**What you will do**.
The word "slats" marks the lines to keep; find each one in the data and copy it.

Collected data:

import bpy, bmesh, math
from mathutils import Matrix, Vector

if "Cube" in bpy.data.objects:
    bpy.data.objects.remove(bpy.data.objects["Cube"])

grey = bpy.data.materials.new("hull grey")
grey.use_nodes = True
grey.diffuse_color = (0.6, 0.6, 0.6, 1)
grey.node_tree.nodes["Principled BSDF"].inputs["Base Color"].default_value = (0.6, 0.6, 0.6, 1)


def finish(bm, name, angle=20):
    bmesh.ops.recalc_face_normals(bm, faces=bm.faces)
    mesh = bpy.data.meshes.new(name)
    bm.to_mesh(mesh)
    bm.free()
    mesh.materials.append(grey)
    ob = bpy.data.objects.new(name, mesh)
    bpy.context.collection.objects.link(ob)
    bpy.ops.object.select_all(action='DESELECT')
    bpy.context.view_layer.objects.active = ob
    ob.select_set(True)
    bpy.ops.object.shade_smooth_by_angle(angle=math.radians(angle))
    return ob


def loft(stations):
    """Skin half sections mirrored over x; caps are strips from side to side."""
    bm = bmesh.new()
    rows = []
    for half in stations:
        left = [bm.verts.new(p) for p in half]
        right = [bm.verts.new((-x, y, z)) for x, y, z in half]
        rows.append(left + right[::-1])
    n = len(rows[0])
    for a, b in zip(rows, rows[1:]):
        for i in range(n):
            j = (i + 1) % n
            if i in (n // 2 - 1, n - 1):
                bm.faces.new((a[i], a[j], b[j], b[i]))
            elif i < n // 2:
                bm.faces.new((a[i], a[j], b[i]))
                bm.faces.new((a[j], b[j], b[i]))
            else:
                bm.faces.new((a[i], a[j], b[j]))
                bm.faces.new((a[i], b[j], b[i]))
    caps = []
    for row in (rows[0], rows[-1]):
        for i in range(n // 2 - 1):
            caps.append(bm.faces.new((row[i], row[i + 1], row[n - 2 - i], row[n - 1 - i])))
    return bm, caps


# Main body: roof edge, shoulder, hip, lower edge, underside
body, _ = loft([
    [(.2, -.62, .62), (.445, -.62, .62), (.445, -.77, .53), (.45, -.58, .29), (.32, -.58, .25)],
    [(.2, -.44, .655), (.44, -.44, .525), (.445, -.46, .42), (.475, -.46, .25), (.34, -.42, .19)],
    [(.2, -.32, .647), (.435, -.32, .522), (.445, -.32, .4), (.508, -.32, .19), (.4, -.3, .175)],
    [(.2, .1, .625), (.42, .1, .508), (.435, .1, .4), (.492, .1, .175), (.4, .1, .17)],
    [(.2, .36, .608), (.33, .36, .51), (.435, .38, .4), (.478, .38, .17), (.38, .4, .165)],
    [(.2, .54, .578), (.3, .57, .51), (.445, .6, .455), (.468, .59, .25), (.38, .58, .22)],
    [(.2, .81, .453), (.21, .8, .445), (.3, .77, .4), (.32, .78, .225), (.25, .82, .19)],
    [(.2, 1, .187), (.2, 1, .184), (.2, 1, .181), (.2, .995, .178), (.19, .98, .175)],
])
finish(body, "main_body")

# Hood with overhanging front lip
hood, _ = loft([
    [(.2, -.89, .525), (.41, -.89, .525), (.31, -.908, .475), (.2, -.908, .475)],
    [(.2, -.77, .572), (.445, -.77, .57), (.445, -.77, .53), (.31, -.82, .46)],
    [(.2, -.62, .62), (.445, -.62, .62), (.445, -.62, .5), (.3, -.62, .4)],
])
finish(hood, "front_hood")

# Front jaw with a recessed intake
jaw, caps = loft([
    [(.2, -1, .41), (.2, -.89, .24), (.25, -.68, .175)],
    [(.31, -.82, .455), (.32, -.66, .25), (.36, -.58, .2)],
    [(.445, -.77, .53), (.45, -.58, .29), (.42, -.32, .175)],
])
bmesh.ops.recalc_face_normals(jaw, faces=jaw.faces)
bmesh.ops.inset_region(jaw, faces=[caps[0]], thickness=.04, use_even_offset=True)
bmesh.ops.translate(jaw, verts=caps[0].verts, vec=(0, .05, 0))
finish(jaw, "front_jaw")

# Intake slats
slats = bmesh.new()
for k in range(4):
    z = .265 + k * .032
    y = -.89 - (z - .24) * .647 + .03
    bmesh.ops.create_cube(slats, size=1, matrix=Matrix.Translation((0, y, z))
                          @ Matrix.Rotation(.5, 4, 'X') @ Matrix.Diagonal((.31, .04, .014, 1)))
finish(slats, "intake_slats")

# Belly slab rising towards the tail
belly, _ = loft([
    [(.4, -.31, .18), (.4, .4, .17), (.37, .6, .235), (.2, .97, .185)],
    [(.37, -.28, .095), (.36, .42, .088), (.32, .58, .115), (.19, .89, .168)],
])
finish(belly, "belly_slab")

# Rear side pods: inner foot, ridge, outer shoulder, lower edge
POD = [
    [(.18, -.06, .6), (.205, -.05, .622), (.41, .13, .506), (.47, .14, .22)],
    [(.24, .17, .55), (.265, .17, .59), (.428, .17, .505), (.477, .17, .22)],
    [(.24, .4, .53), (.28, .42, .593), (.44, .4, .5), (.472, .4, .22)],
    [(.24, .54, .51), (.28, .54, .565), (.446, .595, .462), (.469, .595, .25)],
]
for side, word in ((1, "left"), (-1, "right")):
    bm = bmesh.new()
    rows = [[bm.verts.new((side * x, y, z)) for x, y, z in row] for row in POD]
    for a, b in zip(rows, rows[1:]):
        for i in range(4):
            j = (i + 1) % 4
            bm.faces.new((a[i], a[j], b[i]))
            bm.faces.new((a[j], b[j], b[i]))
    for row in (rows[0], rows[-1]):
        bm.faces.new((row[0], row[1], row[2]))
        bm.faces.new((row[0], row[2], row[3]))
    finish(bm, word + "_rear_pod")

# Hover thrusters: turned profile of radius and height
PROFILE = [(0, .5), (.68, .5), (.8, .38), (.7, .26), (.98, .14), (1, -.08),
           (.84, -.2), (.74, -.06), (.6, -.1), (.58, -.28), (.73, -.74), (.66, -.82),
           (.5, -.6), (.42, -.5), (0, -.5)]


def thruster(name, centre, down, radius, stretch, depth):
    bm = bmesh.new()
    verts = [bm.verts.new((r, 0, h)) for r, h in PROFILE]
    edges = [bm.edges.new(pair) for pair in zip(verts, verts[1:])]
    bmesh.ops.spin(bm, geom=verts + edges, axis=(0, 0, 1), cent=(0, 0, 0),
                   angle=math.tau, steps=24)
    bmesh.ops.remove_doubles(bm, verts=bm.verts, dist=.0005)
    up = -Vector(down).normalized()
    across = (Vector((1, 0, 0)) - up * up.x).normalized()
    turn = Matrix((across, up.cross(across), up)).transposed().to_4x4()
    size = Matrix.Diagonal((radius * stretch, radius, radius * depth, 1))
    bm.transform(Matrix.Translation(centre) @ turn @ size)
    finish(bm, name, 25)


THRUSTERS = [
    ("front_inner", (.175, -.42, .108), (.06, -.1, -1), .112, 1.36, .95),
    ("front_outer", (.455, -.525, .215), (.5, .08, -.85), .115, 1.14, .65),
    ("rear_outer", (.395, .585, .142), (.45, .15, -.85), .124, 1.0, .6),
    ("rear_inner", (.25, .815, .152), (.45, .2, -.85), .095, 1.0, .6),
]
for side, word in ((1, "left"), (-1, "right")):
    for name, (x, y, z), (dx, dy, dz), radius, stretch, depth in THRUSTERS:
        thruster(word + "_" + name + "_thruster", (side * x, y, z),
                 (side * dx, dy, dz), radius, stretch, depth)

**Solution to the problem**.
# Intake slats
slats = bmesh.new()
    bmesh.ops.create_cube(slats, size=1, matrix=Matrix.Translation((0, y, z))
finish(slats, "intake_slats")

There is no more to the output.